(EXTRACTED MATERIAL begins)

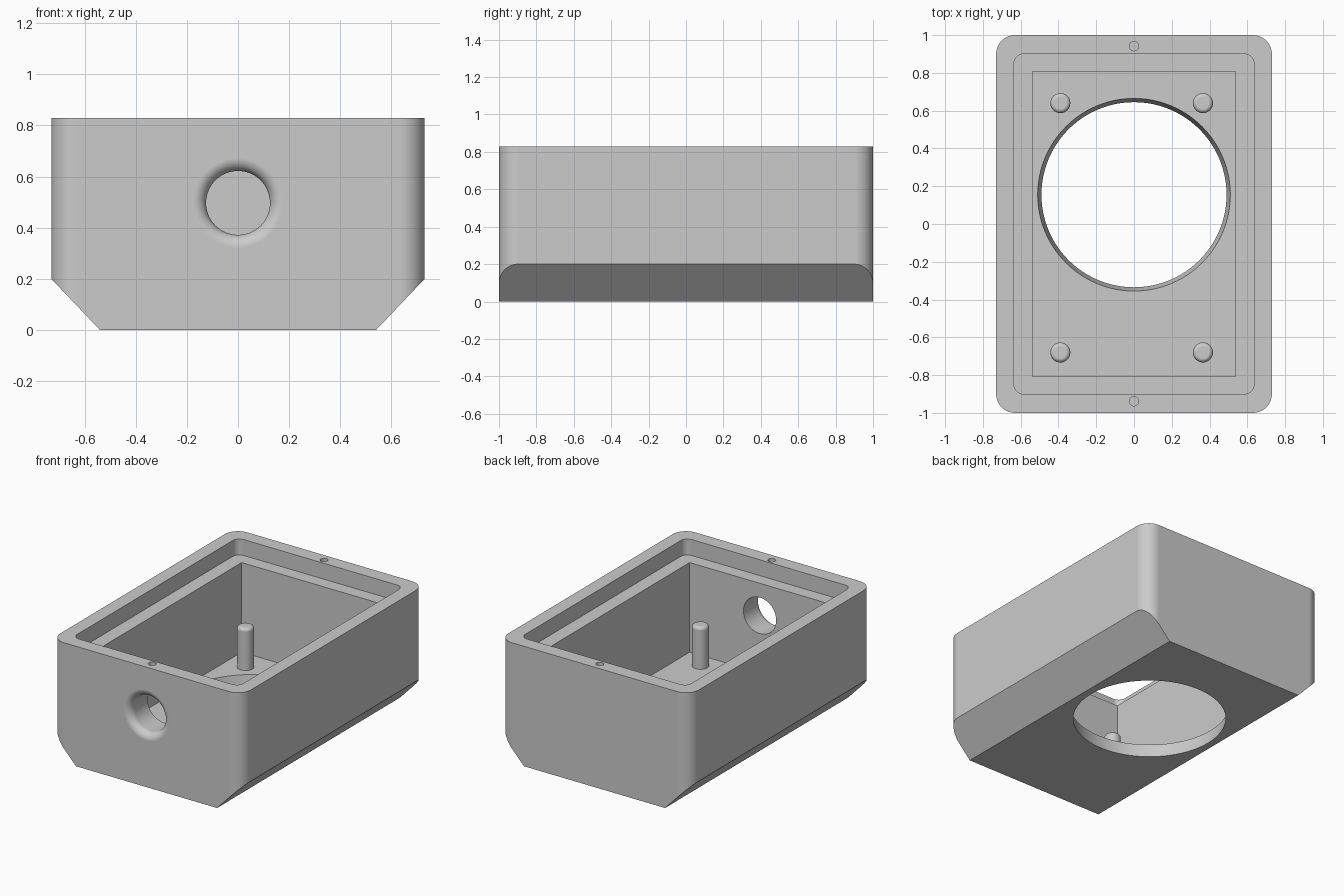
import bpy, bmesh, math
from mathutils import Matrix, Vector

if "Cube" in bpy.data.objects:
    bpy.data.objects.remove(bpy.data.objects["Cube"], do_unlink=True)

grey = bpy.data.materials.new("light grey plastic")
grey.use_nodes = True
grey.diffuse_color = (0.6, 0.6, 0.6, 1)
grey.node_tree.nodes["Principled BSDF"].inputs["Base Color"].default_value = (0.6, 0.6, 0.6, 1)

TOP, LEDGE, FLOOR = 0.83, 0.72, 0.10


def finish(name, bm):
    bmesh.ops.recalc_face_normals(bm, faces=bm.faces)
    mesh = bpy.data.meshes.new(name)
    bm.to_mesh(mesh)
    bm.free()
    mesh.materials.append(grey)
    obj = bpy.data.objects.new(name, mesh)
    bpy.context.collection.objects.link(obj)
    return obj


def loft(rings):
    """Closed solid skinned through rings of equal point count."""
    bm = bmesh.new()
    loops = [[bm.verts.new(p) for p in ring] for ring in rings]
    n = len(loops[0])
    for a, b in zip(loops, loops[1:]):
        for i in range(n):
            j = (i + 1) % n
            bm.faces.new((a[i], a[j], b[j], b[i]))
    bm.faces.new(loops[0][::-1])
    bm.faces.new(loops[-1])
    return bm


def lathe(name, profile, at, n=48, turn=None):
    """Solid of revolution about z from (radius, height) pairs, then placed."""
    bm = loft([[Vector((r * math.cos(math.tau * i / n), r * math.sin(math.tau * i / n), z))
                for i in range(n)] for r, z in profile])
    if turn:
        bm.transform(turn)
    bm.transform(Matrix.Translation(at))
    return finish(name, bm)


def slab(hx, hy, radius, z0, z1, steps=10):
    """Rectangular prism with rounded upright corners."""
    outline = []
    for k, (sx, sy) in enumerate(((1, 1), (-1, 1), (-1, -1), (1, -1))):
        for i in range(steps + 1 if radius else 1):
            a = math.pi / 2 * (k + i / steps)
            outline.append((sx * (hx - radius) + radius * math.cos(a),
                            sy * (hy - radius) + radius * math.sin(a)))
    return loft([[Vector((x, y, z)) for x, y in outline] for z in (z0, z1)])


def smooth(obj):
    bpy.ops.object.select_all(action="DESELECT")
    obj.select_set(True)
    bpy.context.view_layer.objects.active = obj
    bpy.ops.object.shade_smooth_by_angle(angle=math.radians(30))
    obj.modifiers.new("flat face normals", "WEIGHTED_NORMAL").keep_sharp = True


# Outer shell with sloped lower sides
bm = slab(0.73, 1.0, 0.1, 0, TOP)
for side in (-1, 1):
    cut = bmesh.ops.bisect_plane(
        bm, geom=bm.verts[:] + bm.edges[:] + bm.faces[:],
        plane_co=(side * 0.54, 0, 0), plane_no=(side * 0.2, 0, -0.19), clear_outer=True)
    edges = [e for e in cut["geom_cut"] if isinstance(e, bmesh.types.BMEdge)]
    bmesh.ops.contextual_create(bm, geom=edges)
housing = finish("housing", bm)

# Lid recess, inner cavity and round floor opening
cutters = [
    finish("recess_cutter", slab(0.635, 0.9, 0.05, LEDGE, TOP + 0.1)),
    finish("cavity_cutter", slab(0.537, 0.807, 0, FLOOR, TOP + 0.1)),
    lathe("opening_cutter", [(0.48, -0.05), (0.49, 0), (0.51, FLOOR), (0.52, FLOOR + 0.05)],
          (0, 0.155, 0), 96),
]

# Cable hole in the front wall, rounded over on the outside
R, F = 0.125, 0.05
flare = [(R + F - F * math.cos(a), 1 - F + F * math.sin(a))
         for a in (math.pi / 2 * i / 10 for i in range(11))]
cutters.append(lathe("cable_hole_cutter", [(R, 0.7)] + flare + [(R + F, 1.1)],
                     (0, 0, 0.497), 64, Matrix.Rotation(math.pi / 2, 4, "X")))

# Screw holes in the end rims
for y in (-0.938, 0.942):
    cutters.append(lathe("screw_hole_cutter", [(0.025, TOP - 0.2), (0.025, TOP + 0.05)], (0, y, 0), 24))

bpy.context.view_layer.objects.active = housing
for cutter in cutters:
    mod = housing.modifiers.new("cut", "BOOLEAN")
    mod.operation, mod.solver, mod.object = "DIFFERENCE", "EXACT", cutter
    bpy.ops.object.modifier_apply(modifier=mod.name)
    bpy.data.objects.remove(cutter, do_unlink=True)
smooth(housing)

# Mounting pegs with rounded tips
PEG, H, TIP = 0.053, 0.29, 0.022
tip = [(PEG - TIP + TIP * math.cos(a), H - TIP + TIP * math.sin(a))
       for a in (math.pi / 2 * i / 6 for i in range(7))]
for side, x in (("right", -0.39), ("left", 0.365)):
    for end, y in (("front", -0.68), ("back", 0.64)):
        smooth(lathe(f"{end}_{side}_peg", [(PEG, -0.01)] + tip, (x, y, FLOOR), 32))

(EXTRACTED MATERIAL ends)

» **HOW TO COMPLETE THIS TASK**: A faithful copy of the records above is needed, with the pictures left out.

» **OUTPUT BELOW**:
import bpy, bmesh, math
from mathutils import Matrix, Vector

if "Cube" in bpy.data.objects:
    bpy.data.objects.remove(bpy.data.objects["Cube"], do_unlink=True)

grey = bpy.data.materials.new("light grey plastic")
grey.use_nodes = True
grey.diffuse_color = (0.6, 0.6, 0.6, 1)
grey.node_tree.nodes["Principled BSDF"].inputs["Base Color"].default_value = (0.6, 0.6, 0.6, 1)

TOP, LEDGE, FLOOR = 0.83, 0.72, 0.10


def finish(name, bm):
    bmesh.ops.recalc_face_normals(bm, faces=bm.faces)
    mesh = bpy.data.meshes.new(name)
    bm.to_mesh(mesh)
    bm.free()
    mesh.materials.append(grey)
    obj = bpy.data.objects.new(name, mesh)
    bpy.context.collection.objects.link(obj)
    return obj


def loft(rings):
    """Closed solid skinned through rings of equal point count."""
    bm = bmesh.new()
    loops = [[bm.verts.new(p) for p in ring] for ring in rings]
    n = len(loops[0])
    for a, b in zip(loops, loops[1:]):
        for i in range(n):
            j = (i + 1) % n
            bm.faces.new((a[i], a[j], b[j], b[i]))
    bm.faces.new(loops[0][::-1])
    bm.faces.new(loops[-1])
    return bm


def lathe(name, profile, at, n=48, turn=None):
    """Solid of revolution about z from (radius, height) pairs, then placed."""
    bm = loft([[Vector((r * math.cos(math.tau * i / n), r * math.sin(math.tau * i / n), z))
                for i in range(n)] for r, z in profile])
    if turn:
        bm.transform(turn)
    bm.transform(Matrix.Translation(at))
    return finish(name, bm)


def slab(hx, hy, radius, z0, z1, steps=10):
    """Rectangular prism with rounded upright corners."""
    outline = []
    for k, (sx, sy) in enumerate(((1, 1), (-1, 1), (-1, -1), (1, -1))):
        for i in range(steps + 1 if radius else 1):
            a = math.pi / 2 * (k + i / steps)
            outline.append((sx * (hx - radius) + radius * math.cos(a),
                            sy * (hy - radius) + radius * math.sin(a)))
    return loft([[Vector((x, y, z)) for x, y in outline] for z in (z0, z1)])


def smooth(obj):
    bpy.ops.object.select_all(action="DESELECT")
    obj.select_set(True)
    bpy.context.view_layer.objects.active = obj
    bpy.ops.object.shade_smooth_by_angle(angle=math.radians(30))
    obj.modifiers.new("flat face normals", "WEIGHTED_NORMAL").keep_sharp = True


# Outer shell with sloped lower sides
bm = slab(0.73, 1.0, 0.1, 0, TOP)
for side in (-1, 1):
    cut = bmesh.ops.bisect_plane(
        bm, geom=bm.verts[:] + bm.edges[:] + bm.faces[:],
        plane_co=(side * 0.54, 0, 0), plane_no=(side * 0.2, 0, -0.19), clear_outer=True)
    edges = [e for e in cut["geom_cut"] if isinstance(e, bmesh.types.BMEdge)]
    bmesh.ops.contextual_create(bm, geom=edges)
housing = finish("housing", bm)

# Lid recess, inner cavity and round floor opening
cutters = [
    finish("recess_cutter", slab(0.635, 0.9, 0.05, LEDGE, TOP + 0.1)),
    finish("cavity_cutter", slab(0.537, 0.807, 0, FLOOR, TOP + 0.1)),
    lathe("opening_cutter", [(0.48, -0.05), (0.49, 0), (0.51, FLOOR), (0.52, FLOOR + 0.05)],
          (0, 0.155, 0), 96),
]

# Cable hole in the front wall, rounded over on the outside
R, F = 0.125, 0.05
flare = [(R + F - F * math.cos(a), 1 - F + F * math.sin(a))
         for a in (math.pi / 2 * i / 10 for i in range(11))]
cutters.append(lathe("cable_hole_cutter", [(R, 0.7)] + flare + [(R + F, 1.1)],
                     (0, 0, 0.497), 64, Matrix.Rotation(math.pi / 2, 4, "X")))

# Screw holes in the end rims
for y in (-0.938, 0.942):
    cutters.append(lathe("screw_hole_cutter", [(0.025, TOP - 0.2), (0.025, TOP + 0.05)], (0, y, 0), 24))

bpy.context.view_layer.objects.active = housing
for cutter in cutters:
    mod = housing.modifiers.new("cut", "BOOLEAN")
    mod.operation, mod.solver, mod.object = "DIFFERENCE", "EXACT", cutter
    bpy.ops.object.modifier_apply(modifier=mod.name)
    bpy.data.objects.remove(cutter, do_unlink=True)
smooth(housing)

# Mounting pegs with rounded tips
PEG, H, TIP = 0.053, 0.29, 0.022
tip = [(PEG - TIP + TIP * math.cos(a), H - TIP + TIP * math.sin(a))
       for a in (math.pi / 2 * i / 6 for i in range(7))]
for side, x in (("right", -0.39), ("left", 0.365)):
    for end, y in (("front", -0.68), ("back", 0.64)):
        smooth(lathe(f"{end}_{side}_peg", [(PEG, -0.01)] + tip, (x, y, FLOOR), 32))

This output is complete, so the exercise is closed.